And, if you attempt to raise anything related to cabbages, such as collards, broccoli, cauliflower and kale, you’ll get all the loopers and ­cabbage worms. Of course, many insects are a good source of protein if you ­accidentally munch on one.

Sadly, if you look long and hard, and in some cases about a nanosecond in front of you, you can find something feeding on every vegetable. But many, such as tomato hornworms, aren’t that crucial in the grand scheme of things, with the plants being more resistant and tougher than the insects.

But when insects are plenty, and control is needed, the first thing you do is nothing. Stop. Think. What is the best and safest control?

In many cases, it isn’t chemicals. In fact, chemicals should be the last resort.

Of course, the ideal situation is to go back in the spring and determine if there are more insect-resistant ­cultivars of the fruits and vegetables you want to grow. There might be. There might not be. Still, always look to see if something is more resistant to any pest, or maybe plant at a ­different time to avoid damage. This happens with late-planted cucumbers and beans.

Make sure there is proper moisture, fertilization, and the soil is properly worked, and a healthy plant is able to tolerate more insect problems.

Next, are there things you can physically do? For example, if you see a tomato hornworm or cabbage looper, flick in on the ground and bring rapid decompression with your foot. In other words, squish the insect. (We tend to avoid the phrase “squash the bug” as the zucchinis get upset with profiling.)

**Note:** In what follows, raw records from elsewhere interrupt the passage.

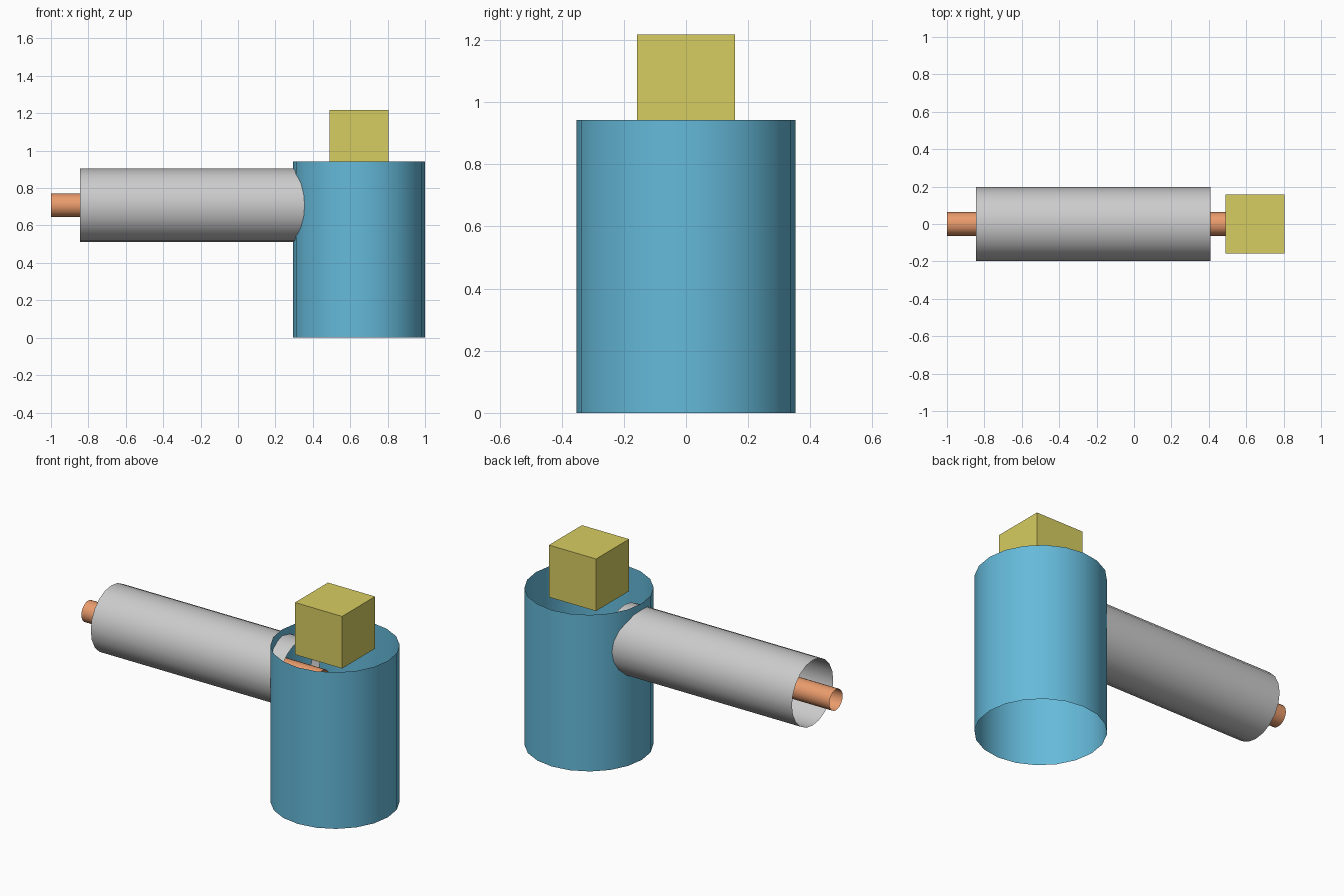
import bpy
from math import pi

if "Cube" in bpy.data.objects:
    bpy.data.objects.remove(bpy.data.objects["Cube"])

SIDES = 20


def paint(obj, name, color):
    mat = bpy.data.materials.new(name)
    mat.diffuse_color = (*color, 1)
    mat.use_nodes = True
    mat.node_tree.nodes["Principled BSDF"].inputs["Base Color"].default_value = mat.diffuse_color
    obj.data.materials.append(mat)


def open_tube(name, radius, length, center, rotation=(0, 0, 0)):
    """Thin-walled tube, open at both ends, with a vertex on each axis."""
    bpy.ops.mesh.primitive_cylinder_add(
        vertices=SIDES, radius=radius, depth=length, end_fill_type='NOTHING',
        location=center, rotation=rotation)
    obj = bpy.context.object
    obj.name = name
    bpy.ops.object.shade_smooth_by_angle(angle=pi / 6)
    return obj


ALONG_X = (0, pi / 2, 0)

# Upright body
body = open_tube("upright_body", 0.353, 0.943, (0.647, 0, 0.4715))
paint(body, "blue", (0.13, 0.49, 0.70))

# Horizontal outer sleeve, left grey
open_tube("outer_sleeve", 0.197, 1.253, (-0.2175, 0, 0.708), ALONG_X)

# Thin inner pipe running through the sleeve into the body
pipe = open_tube("inner_pipe", 0.063, 1.565, (-0.2175, 0, 0.708), ALONG_X)
paint(pipe, "orange", (0.82, 0.33, 0.15))

# Cube sunk slightly into the top of the body
bpy.ops.mesh.primitive_cube_add(size=0.314, location=(0.647, 0, 1.061))
cube = bpy.context.object
cube.name = "top_block"
paint(cube, "yellow", (0.68, 0.61, 0.12))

If you don’t want to bring your foot down hard, use a stick to smash or poke the critter, or put it between two bricks with the same compression factor transferred to your hands. Sure, they’ll be some juicy bits, but ­remember it’s all organic and benefits the soil.

David Robson is Extension Specialist, Pesticide Safety for the University of Illinois. drobson@illinois.edu
David Robson is Extension Specialist, Pesticide Safety for the University of Illinois. drobson@illinois.edu

If the thought of killing the ­creature outright bothers you, knock it into a can with soapy water, or just a plain paper sack and dispose of the creature in the trash.

Streams of water will knock off the non-flying female aphids. Water can remove other creatures as well, but those with wings will just fly back up.

And when you have to resort to chemicals, go with the safer ones first. Insecticidal soaps and summer oils do a good job suffocating many insects without harming the plants.

When you do use chemicals, make sure to ALWAYS read and follow the directions on the label. If the insect you are trying to control, or the plant with the pest is NOT listed on the label, it is illegal to use that product.